Most recently, I organized an event linked to “One hundred Thousand Poets for Change.” I’m very excited about my newest project with a theater company who would like to create a staged performance of my poetry manuscript based on my impressions at the refugee camp.. Lastly, I’ll be curating a local art exhibit on Art and Activism.
5. In many countries, including the US, Australia, and UK there is often a stigma against and negative feeling toward refugees. What do you want people to know about refugees?
I believe fear creates stigma and negative feelings. Fear defines refugees as the “other”, and holding onto the concept of the “other” keeps people ignorant. Ultimately, we all want the same things – obviously, a safe place to call home, a job, education for our children, and above all, freedom.
6. How does it make you feel when people in the West characterize asylum-seekers, refugees and immigrants as dangerous, causing them to want to close their borders?
6. What is next for you?
Pablo Neruda said, “Poetry is an act of peace.
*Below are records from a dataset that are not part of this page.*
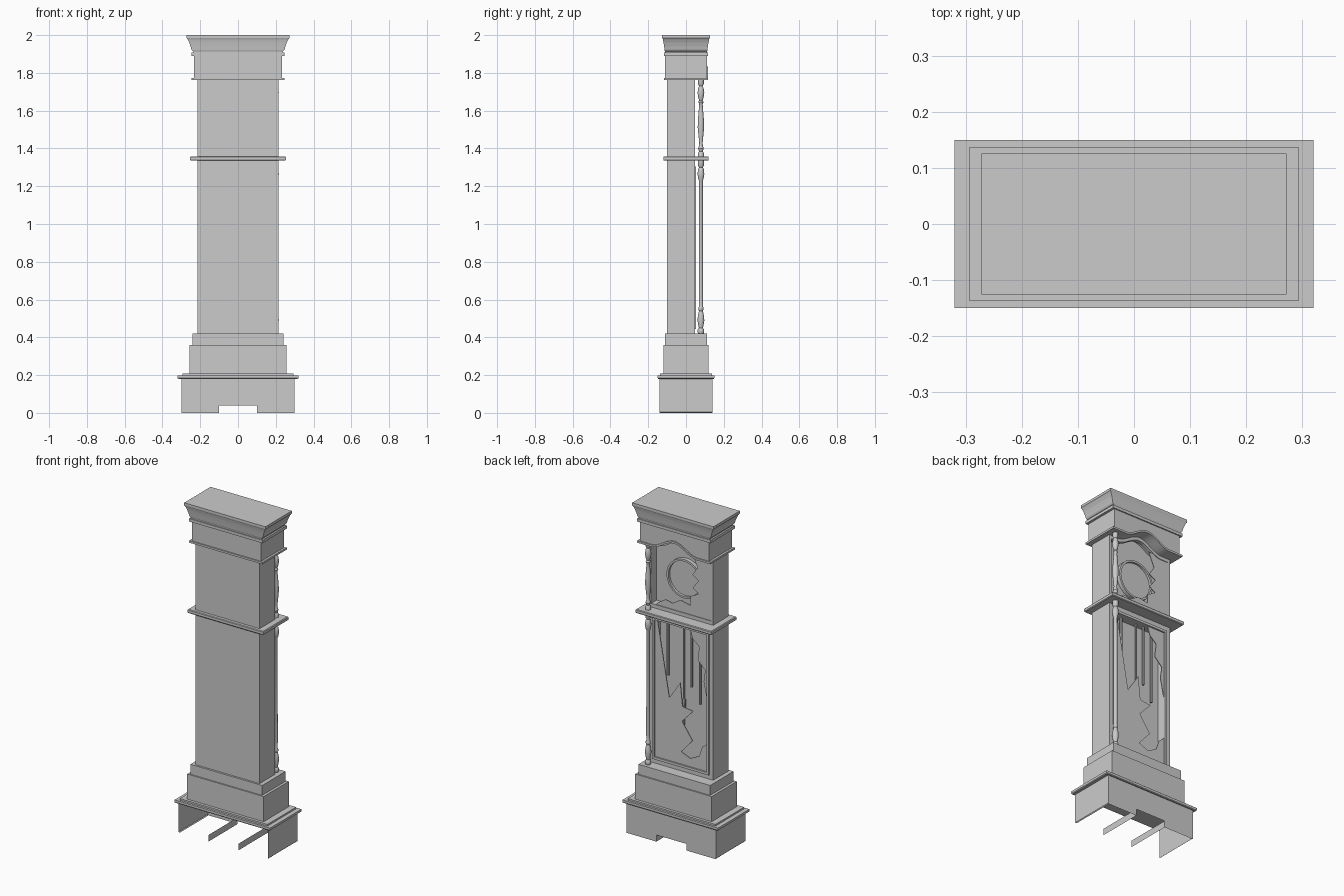
import bpy, bmesh, math
from mathutils import Matrix


def finish(name, bm):
    bmesh.ops.recalc_face_normals(bm, faces=bm.faces)
    me = bpy.data.meshes.new(name)
    bm.to_mesh(me)
    bm.free()
    ob = bpy.data.objects.new(name, me)
    bpy.context.collection.objects.link(ob)
    return ob


def stack(name, rings):
    """Rectangular loft: rings of (half width, half depth, z)."""
    bm = bmesh.new()
    loops = [[bm.verts.new((sx * w, sy * d, z)) for sx, sy in ((-1, -1), (1, -1), (1, 1), (-1, 1))]
             for w, d, z in rings]
    for a, b in zip(loops, loops[1:]):
        for i in range(4):
            j = (i + 1) % 4
            bm.faces.new((a[i], a[j], b[j], b[i]))
    bm.faces.new(loops[0])
    bm.faces.new(loops[-1])
    return finish(name, bm)


def prism(name, pts, y0, y1):
    """Outline in x, z extruded along y."""
    bm = bmesh.new()
    a = [bm.verts.new((x, y0, z)) for x, z in pts]
    b = [bm.verts.new((x, y1, z)) for x, z in pts]
    bm.faces.new(a)
    bm.faces.new(b)
    for i in range(len(a)):
        j = (i + 1) % len(a)
        bm.faces.new((a[i], a[j], b[j], b[i]))
    return finish(name, bm)


def box(name, x0, x1, y0, y1, z0, z1):
    return prism(name, [(x0, z0), (x1, z0), (x1, z1), (x0, z1)], y0, y1)


def turned(name, x, y, profile, n=16):
    """Lathe a (radius, z) profile about a vertical axis."""
    bm = bmesh.new()
    loops = [[bm.verts.new((x + r * math.cos(2 * math.pi * i / n),
                            y + r * math.sin(2 * math.pi * i / n), z)) for i in range(n)]
             for r, z in profile]
    for a, b in zip(loops, loops[1:]):
        for i in range(n):
            j = (i + 1) % n
            bm.faces.new((a[i], a[j], b[j], b[i]))
    bm.faces.new(loops[0])
    bm.faces.new(loops[-1])
    ob = finish(name, bm)
    bpy.context.view_layer.objects.active = ob
    ob.select_set(True)
    bpy.ops.object.shade_smooth_by_angle(angle=math.radians(35))
    ob.select_set(False)
    return ob


def arch(w, dz):
    """Ogee arch line from -w to w, offset by dz."""
    xs = [-w] + [-0.155 + 0.31 * i / 20 for i in range(21)] + [w]
    return [(x, 1.762 + dz + (0.03 * (1 + math.cos(math.pi * x / 0.155)) if abs(x) < 0.155 else 0))
            for x in xs]


# Open base shell: side panels, notched face and notch walls, no back or floor
bm = bmesh.new()
def face(*pts):
    bm.faces.new([bm.verts.new(p) for p in pts])
for s in (-1, 1):
    face((s * .3, -.14, .005), (s * .3, .14, .005), (s * .3, .14, .18), (s * .3, -.14, .18))
    face((s * .3, -.14, .005), (s * .3, .14, .005), (s * .295, .135, 0), (s * .295, -.135, 0))
    face((s * .1, -.14, 0), (s * .1, .14, 0), (s * .1, .14, .04), (s * .1, -.14, .04))
face((-.3, .14, .18), (-.3, .14, 0), (-.1, .14, 0), (-.1, .14, .04),
     (.1, .14, .04), (.1, .14, 0), (.3, .14, 0), (.3, .14, .18))
finish("base_shell", bm)

# Plinth steps
stack("base_moulding", [(.315, .147, .18), (.32, .15, .184), (.32, .15, .198),
                        (.293, .137, .198), (.293, .137, .208)])
stack("lower_plinth", [(.256, .12, .205), (.256, .12, .36)])
stack("upper_plinth", [(.24, .112, .36), (.24, .112, .42)])

# Case: solid back with frame pieces leaving two recesses
box("case_back", -.215, .215, -.10, -.005, .42, 1.84)
for s, side in ((-1, "left"), (1, "right")):
    for part, inner, z0, z1 in (("trunk", .175, .42, 1.335), ("hood", .2, 1.335, 1.77)):
        x0, x1 = sorted((s * inner, s * .215))
        box(f"{part}_stile_{side}", x0, x1, -.005, .047, z0, z1)
box("trunk_bottom_rail", -.175, .175, -.005, .047, .42, .46)
box("trunk_top_rail", -.175, .175, -.005, .047, 1.29, 1.335)
box("hood_bottom_rail", -.2, .2, -.005, .047, 1.335, 1.38)
prism("dial_arch", arch(.2, -.02) + arch(.2, .01)[::-1], .025, .047)

# Raised door frame
for s in (-1, 1):
    x0, x1 = sorted((s * .175, s * .19))
    box("door_frame_side", x0, x1, .046, .054, .445, 1.305)
    z0, z1 = ((.445, .46), (1.29, 1.305))[s > 0]
    box("door_frame_rail", -.175, .175, .046, .054, z0, z1)

# Broken glass
prism("door_glass_large", [(.175, .46), (.175, 1.29), (.16, 1.29), (.08, .84), (.007, .95), (-.008, .81),
      (-.08, .80), (-.005, .72), (-.075, .62), (0, .535), (-.06, .51), (-.12, .54), (-.14, .6),
      (-.175, .63), (-.175, .46)], .040, .045)
prism("door_glass_small", [(-.175, .88), (-.15, 1.0), (-.16, 1.07), (-.11, 1.12), (-.12, 1.2),
      (-.075, 1.24), (-.06, 1.29), (-.175, 1.29)], .040, .045)
prism("dial_glass", [(-.2, 1.38), (.17, 1.38), (.153, 1.397), (.107, 1.427), (.06, 1.417), (.007, 1.45),
      (-.06, 1.435), (-.06, 1.49), (-.115, 1.52), (-.075, 1.546), (-.115, 1.60), (-.073, 1.625),
      (-.107, 1.676), (-.07, 1.76), (-.2, 1.76)], .038, .043)

# Dial disc with raised rim
def ring_pt(r, i):
    a = 2 * math.pi * i / 40
    return (r * math.cos(a), 1.57 + r * math.sin(a))
prism("dial", [ring_pt(.108, i) for i in range(40)], -.006, .004)
bm = bmesh.new()
rim = [[bm.verts.new((ring_pt(r, i)[0], y, ring_pt(r, i)[1])) for i in range(40)]
       for r, y in ((.106, -.005), (.106, .018), (.118, .018), (.118, -.005))]
for k in range(4):
    a, b = rim[k], rim[(k + 1) % 4]
    for i in range(40):
        j = (i + 1) % 40
        bm.faces.new((a[i], a[j], b[j], b[i]))
finish("dial_rim", bm)

# Hanging weights and pendulum
for name, x, z, r in (("weight_left", .107, .96, .008), ("pendulum_rod", 0, .66, .005),
                      ("weight_mid", -.05, .93, .007), ("weight_right", -.107, .84, .007)):
    turned(name, x, .018, [(r, z), (r, 1.295)], 8)
turned("pendulum_collar", 0, .018, [(.005, .79), (.010, .80), (.010, .84), (.005, .85)], 8)

# Shelf moulding between trunk and hood
stack("waist_moulding", [(.250, .117, 1.335), (.254, .12, 1.339), (.254, .12, 1.354), (.250, .117, 1.358)])

# Hood with arched face, and the moulding that follows its lower edge
box("hood_back", -.232, .232, -.11, -.01, 1.77, 1.892)
prism("hood_face", arch(.232, .008) + [(.232, 1.892), (-.232, 1.892)], -.01, .11)
box("hood_moulding_back", -.245, .245, -.117, -.01, 1.762, 1.774)
prism("hood_moulding_arch", arch(.245, 0) + arch(.245, .012)[::-1], -.01, .117)

# Cornice
stack("cornice", [(.246, .117, 1.89), (.246, .117, 1.908), (.236, .111, 1.908), (.236, .111, 1.914),
                  (.243, .113, 1.918), (.247, .114, 1.925), (.251, .116, 1.94), (.258, .119, 1.96),
                  (.267, .123, 1.978), (.272, .126, 1.985), (.272, .126, 2.0)])

# The one surviving pair of turned columns
turned("lower_column", .198, .079, [
    (.014, .42), (.017, .425), (.017, .44), (.011, .45), (.014, .465), (.018, .49), (.016, .515),
    (.010, .54), (.014, .548), (.014, .556), (.010, .565), (.011, .6), (.010, 1.23), (.014, 1.24),
    (.018, 1.265), (.015, 1.29), (.010, 1.3), (.016, 1.31), (.016, 1.337)])
turned("upper_column", .198, .079, [
    (.016, 1.356), (.016, 1.375), (.010, 1.385), (.015, 1.4), (.010, 1.415), (.009, 1.43), (.012, 1.46),
    (.017, 1.51), (.016, 1.55), (.011, 1.61), (.009, 1.635), (.014, 1.645), (.009, 1.655),
    (.014, 1.67), (.018, 1.695), (.014, 1.72), (.009, 1.73), (.015, 1.74), (.015, 1.765)])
Peace goes into the making of a poet as flour goes into the making of bread.” I believe that creative expression creates empathy and deeper connections. I will continue to write poetry, treat clients in my psychotherapy practice, begin collaboration on the theater production, and hopefully, do more humanitarian work.
Pact Press is proud to include Loretta Oleck’s poem ‘Laya & Aseel’ in our upcoming We Refugees anthology, a Regal House Initiative publication, the revenue from which will benefit the Asylum Seeker Resource Centre.
Loretta Oleck, 2016 Pushcart Poetry Prize nominee, is the author of two poetry collections, Songs from the Black Hole (Finishing Line Press), and Persephone Dreaming of Cherries (Hurricane Press). Her poetry and photography have been published in The Stockholm Review of Literature, The Adirondack Review, The Missing Slate, Obsidian Literature, Black Lawrence Press, So to Speak: Feminist Journal of Language and Art, Feminist Studies, Picayune Magazine, Poetica Literary Magazine, WordRiot, among numerous others. Her poetry was filmed for the Public Poetry Series, included in Storm Cycle’s Best of 2013 Anthology.